EVERY GOOD CONVERSATION STARTS WITH GOOD LISTENING
How often do you find yourself asking the question “who can I talk to that would really listen to me?” It might well be a very short list. Listening is more than just hearing it is actually understanding what someone is really saying and appearing to have the time to do so.
Below are some listening statistics:
- Most of us are distracted, preoccupied or forgetful about 75% of the time we should be listening.
- Immediately after we listen to someone we only recall about 50% of what they said.
- Long-term we only remember 20% of what we hear.
- We listen at 125-250 words per minute but think at 1000-3000 words per minute.
The International Listening Association www.listen.org
Active listening is looking at the person, smiling, asking questions, not changing the subject, not interrupting, showing empathy and responding.
For those who suffer with mental illness someone who will listen as outlined above can be invaluable. That feeling of being able to talk to someone and not be judged or wonder whether you are boring them. Listening gives people a sense of belonging rather than one of isolation.

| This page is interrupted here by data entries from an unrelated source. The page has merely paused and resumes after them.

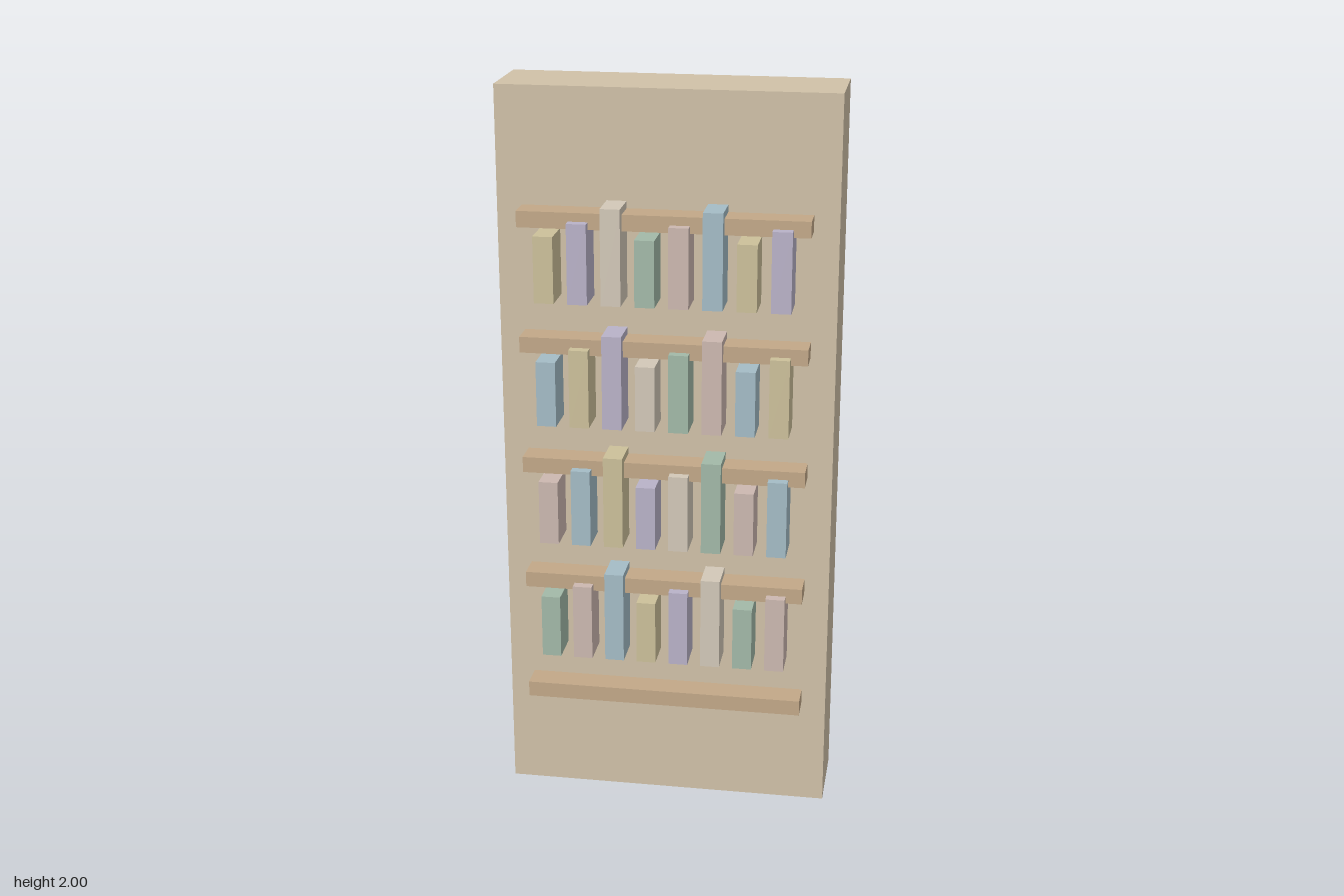
import * as THREE from 'three';

// Box given by its centre x, bottom y, back z and size
function box(name, material, w, h, d, x, y, zBack) {
  const mesh = new THREE.Mesh(new THREE.BoxGeometry(w, h, d), material);
  mesh.name = name;
  mesh.position.set(x, y + h / 2, zBack + d / 2);
  return mesh;
}

const paint = (color) => new THREE.MeshStandardMaterial({ color });

export function createModel() {
  const model = new THREE.Group();
  model.name = 'bookcase';

  const back = -0.161, front = 0.061;
  const pitch = 0.337;

  // Solid cabinet
  model.add(box('cabinet', paint(0xd0c1a8), 0.893, 2, front - back, 0, 0, back));

  // Five shelf boards on the front
  const wood = paint(0xc2a888);
  for (let i = 0; i < 5; i++) {
    model.add(box('shelf', wood, 0.76, 0.043, 0.134 - front, 0, 0.299 + i * pitch, front));
  }

  // Four rows of books: three repeating heights, six repeating colours
  const covers = [0xa2b9a8, 0xccb8b0, 0xa4bcc6, 0xccc09a, 0xb9b2c8, 0xd2c8b8].map(paint);
  const heights = [0.177, 0.213, 0.255];
  for (let row = 0; row < 4; row++) {
    const books = new THREE.Group();
    books.name = 'bookRow';
    for (let i = 0; i < 8; i++) {
      books.add(box('book', covers[(row + i) % 6], 0.052, heights[i % 3], 0.16 - front,
        -0.306 + i * 0.088, 0.443 + row * pitch, front));
    }
    model.add(books);
  }

  return model;
}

I used to say to my daughter “I am listening” and her reply was “you are listening but your are not hearing” and thereby lies the difference – and so I rest my case!.